AIM OF THE TASK - The entries below are to be written out exactly, with no images included.
___ MATERIAL SHOWN
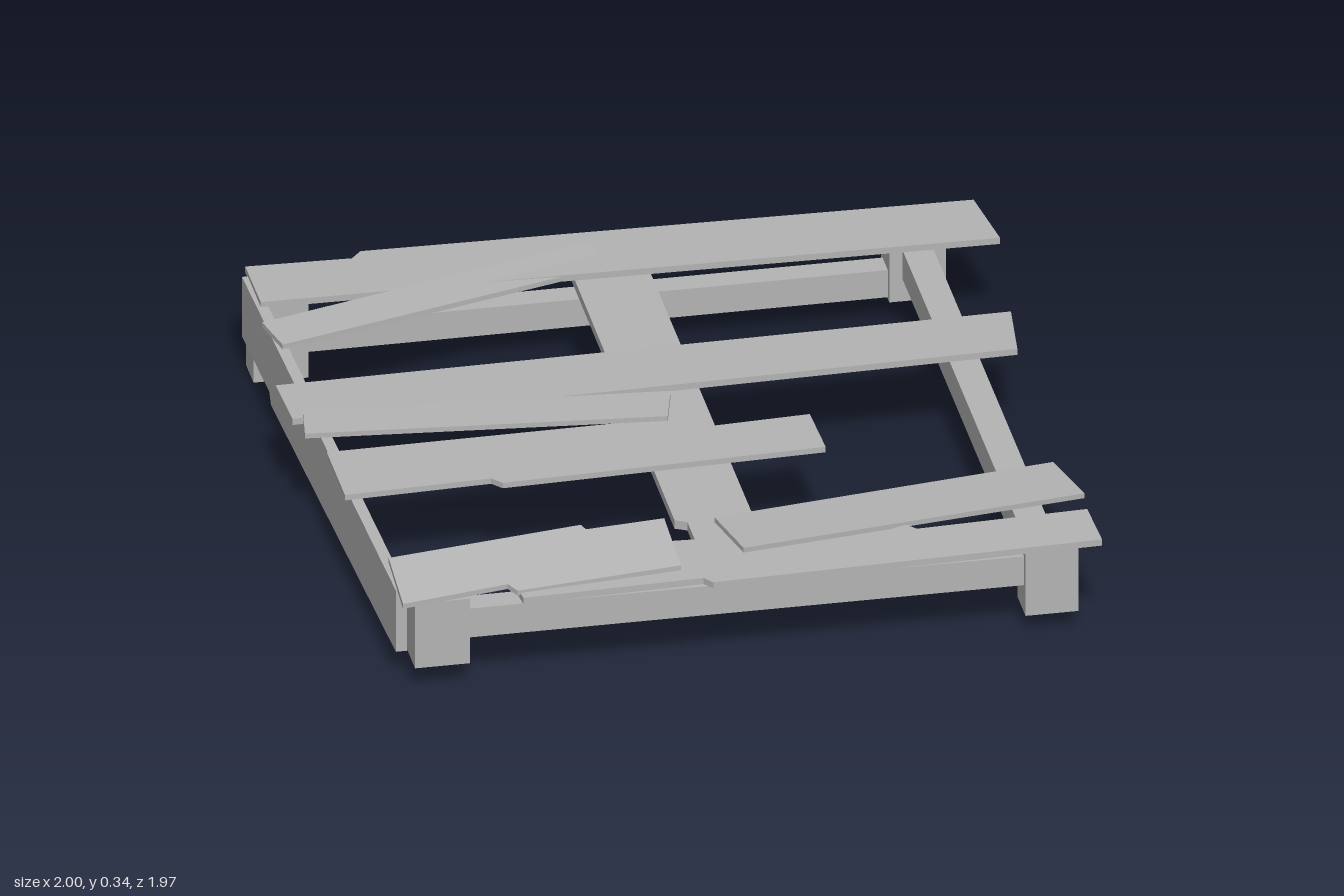
import * as THREE from 'three';

const wood = new THREE.MeshStandardMaterial({ color: 0xb4b4b4 });
wood.name = 'grey wood';

export function createModel() {
  const model = new THREE.Group();
  model.name = 'brokenPlatform';

  const add = (name, geometry) => {
    const mesh = new THREE.Mesh(geometry, wood);
    mesh.name = name;
    model.add(mesh);
  };

  // Box given by its ranges along each axis
  const block = (name, [x0, x1], [y0, y1], [z0, z1]) => {
    const g = new THREE.BoxGeometry(x1 - x0, y1 - y0, z1 - z0);
    add(name, g.translate((x0 + x1) / 2, (y0 + y1) / 2, (z0 + z1) / 2));
  };

  const slab = (points, depth) => new THREE.ExtrudeGeometry(
    new THREE.Shape(points.map(([x, y]) => new THREE.Vector2(x, y))),
    { depth, bevelEnabled: false });

  // Move every vertex by a rule, keeping flat faces
  const bend = (g, rule) => {
    const p = g.attributes.position;
    for (let i = 0; i < p.count; i++) rule(p, i);
    g.computeVertexNormals();
    return g;
  };

  // Plank with an (x, z) outline whose top lies on y = a + b*x + c*z
  const plank = (name, outline, [a, b, c], thickness = 0.014) => {
    const g = slab(outline.map(([x, z]) => [x, -z]), thickness).rotateX(-Math.PI / 2);
    add(name, bend(g, (p, i) =>
      p.setY(i, p.getY(i) - thickness + a + b * p.getX(i) + c * p.getZ(i))));
  };

  // Corner posts
  block('frontRightPost', [-0.875, -0.73], [0.065, 0.255], [0.8, 0.91]);
  block('frontLeftPost', [0.74, 0.88], [0.05, 0.255], [0.8, 0.91]);
  block('backRightPost', [-0.955, -0.81], [0, 0.255], [-0.93, -0.83]);
  block('backLeftPost', [0.725, 0.875], [0.065, 0.255], [-0.93, -0.82]);

  // Frame rails
  block('frontRail', [-0.73, 0.74], [0.13, 0.215], [0.82, 0.89]);
  block('backRail', [-0.81, 0.725], [0.07, 0.15], [-0.91, -0.84]);
  block('leftRail', [0.76, 0.84], [0.13, 0.215], [-0.82, 0.8]);

  // Chipped upright side board, skewed outward toward the back
  const side = slab([[-0.93, 0.26], [0.82, 0.25], [0.82, 0.07], [-0.6, 0.055],
    [-0.62, 0.085], [-0.93, 0.085]], 0.03).rotateY(-Math.PI / 2);
  add('sideBoard', bend(side, (p, i) => p.setX(i, p.getX(i) - 0.905 + 0.033 * p.getZ(i))));

  // Centre support board under the deck
  plank('centreBoard', [[-0.115, -0.87], [0.08, -0.87], [0.08, 0.8], [-0.09, 0.8],
    [-0.09, 0.585], [-0.12, 0.565]], [0.249, 0.07, 0], 0.025);

  // Deck planks lying across the frame
  plank('backPlank', [[-0.95, -0.965], [-0.67, -0.955], [-0.64, -0.99], [0.975, -0.955],
    [1, -0.73], [-0.15, -0.75], [-0.95, -0.76]], [0.284, 0, 0.014], 0.018);
  plank('middlePlank', [[-1, -0.31], [0.95, -0.335], [0.925, -0.125], [-0.68, -0.09],
    [-0.71, -0.115], [-0.995, -0.115]], [0.275, 0, 0.015], 0.018);
  plank('shortPlank', [[-0.945, 0.09], [-0.085, 0.08], [-0.05, 0.15], [0.325, 0.13],
    [0.33, 0.315], [-0.53, 0.345], [-0.555, 0.315], [-0.945, 0.33]], [0.278, 0, 0], 0.016);
  plank('frontPlank', [[-0.6, 0.968], [-0.12, 0.952], [-0.1, 0.98], [0.935, 0.947],
    [0.93, 0.775], [0.475, 0.795], [0.455, 0.77], [-0.18, 0.735], [-0.62, 0.75]],
  [0.274, 0, 0], 0.018);

  // Loose broken planks
  plank('tiltedFrontPlank', [[-0.915, 0.95], [-0.63, 0.91], [-0.61, 0.94], [-0.17, 0.9],
    [-0.175, 0.705], [-0.385, 0.72], [-0.395, 0.7], [-0.915, 0.76]], [0.46, 0, -0.19]);
  plank('fallenFrontPlank', [[-0.05, 0.745], [-0.01, 0.93], [0.96, 0.59], [0.915, 0.4]],
    [0.302, -0.11, 0.039]);
  plank('looseMiddlePlank', [[-0.965, -0.125], [-0.01, -0.035], [-0.045, 0.1], [-0.985, 0]],
    [0.295, 0.006, 0]);
  plank('looseBackPlank', [[-0.97, -0.64], [-0.055, -0.915], [-0.02, -0.79], [-0.94, -0.52]],
    [0.235, -0.017, -0.043]);

  return model;
}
______
OUTPUT OF THE TASK -
import * as THREE from 'three';

const wood = new THREE.MeshStandardMaterial({ color: 0xb4b4b4 });
wood.name = 'grey wood';

export function createModel() {
  const model = new THREE.Group();
  model.name = 'brokenPlatform';

  const add = (name, geometry) => {
    const mesh = new THREE.Mesh(geometry, wood);
    mesh.name = name;
    model.add(mesh);
  };

  // Box given by its ranges along each axis
  const block = (name, [x0, x1], [y0, y1], [z0, z1]) => {
    const g = new THREE.BoxGeometry(x1 - x0, y1 - y0, z1 - z0);
    add(name, g.translate((x0 + x1) / 2, (y0 + y1) / 2, (z0 + z1) / 2));
  };

  const slab = (points, depth) => new THREE.ExtrudeGeometry(
    new THREE.Shape(points.map(([x, y]) => new THREE.Vector2(x, y))),
    { depth, bevelEnabled: false });

  // Move every vertex by a rule, keeping flat faces
  const bend = (g, rule) => {
    const p = g.attributes.position;
    for (let i = 0; i < p.count; i++) rule(p, i);
    g.computeVertexNormals();
    return g;
  };

  // Plank with an (x, z) outline whose top lies on y = a + b*x + c*z
  const plank = (name, outline, [a, b, c], thickness = 0.014) => {
    const g = slab(outline.map(([x, z]) => [x, -z]), thickness).rotateX(-Math.PI / 2);
    add(name, bend(g, (p, i) =>
      p.setY(i, p.getY(i) - thickness + a + b * p.getX(i) + c * p.getZ(i))));
  };

  // Corner posts
  block('frontRightPost', [-0.875, -0.73], [0.065, 0.255], [0.8, 0.91]);
  block('frontLeftPost', [0.74, 0.88], [0.05, 0.255], [0.8, 0.91]);
  block('backRightPost', [-0.955, -0.81], [0, 0.255], [-0.93, -0.83]);
  block('backLeftPost', [0.725, 0.875], [0.065, 0.255], [-0.93, -0.82]);

  // Frame rails
  block('frontRail', [-0.73, 0.74], [0.13, 0.215], [0.82, 0.89]);
  block('backRail', [-0.81, 0.725], [0.07, 0.15], [-0.91, -0.84]);
  block('leftRail', [0.76, 0.84], [0.13, 0.215], [-0.82, 0.8]);

  // Chipped upright side board, skewed outward toward the back
  const side = slab([[-0.93, 0.26], [0.82, 0.25], [0.82, 0.07], [-0.6, 0.055],
    [-0.62, 0.085], [-0.93, 0.085]], 0.03).rotateY(-Math.PI / 2);
  add('sideBoard', bend(side, (p, i) => p.setX(i, p.getX(i) - 0.905 + 0.033 * p.getZ(i))));

  // Centre support board under the deck
  plank('centreBoard', [[-0.115, -0.87], [0.08, -0.87], [0.08, 0.8], [-0.09, 0.8],
    [-0.09, 0.585], [-0.12, 0.565]], [0.249, 0.07, 0], 0.025);

  // Deck planks lying across the frame
  plank('backPlank', [[-0.95, -0.965], [-0.67, -0.955], [-0.64, -0.99], [0.975, -0.955],
    [1, -0.73], [-0.15, -0.75], [-0.95, -0.76]], [0.284, 0, 0.014], 0.018);
  plank('middlePlank', [[-1, -0.31], [0.95, -0.335], [0.925, -0.125], [-0.68, -0.09],
    [-0.71, -0.115], [-0.995, -0.115]], [0.275, 0, 0.015], 0.018);
  plank('shortPlank', [[-0.945, 0.09], [-0.085, 0.08], [-0.05, 0.15], [0.325, 0.13],
    [0.33, 0.315], [-0.53, 0.345], [-0.555, 0.315], [-0.945, 0.33]], [0.278, 0, 0], 0.016);
  plank('frontPlank', [[-0.6, 0.968], [-0.12, 0.952], [-0.1, 0.98], [0.935, 0.947],
    [0.93, 0.775], [0.475, 0.795], [0.455, 0.77], [-0.18, 0.735], [-0.62, 0.75]],
  [0.274, 0, 0], 0.018);

  // Loose broken planks
  plank('tiltedFrontPlank', [[-0.915, 0.95], [-0.63, 0.91], [-0.61, 0.94], [-0.17, 0.9],
    [-0.175, 0.705], [-0.385, 0.72], [-0.395, 0.7], [-0.915, 0.76]], [0.46, 0, -0.19]);
  plank('fallenFrontPlank', [[-0.05, 0.745], [-0.01, 0.93], [0.96, 0.59], [0.915, 0.4]],
    [0.302, -0.11, 0.039]);
  plank('looseMiddlePlank', [[-0.965, -0.125], [-0.01, -0.035], [-0.045, 0.1], [-0.985, 0]],
    [0.295, 0.006, 0]);
  plank('looseBackPlank', [[-0.97, -0.64], [-0.055, -0.915], [-0.02, -0.79], [-0.94, -0.52]],
    [0.235, -0.017, -0.043]);

  return model;
}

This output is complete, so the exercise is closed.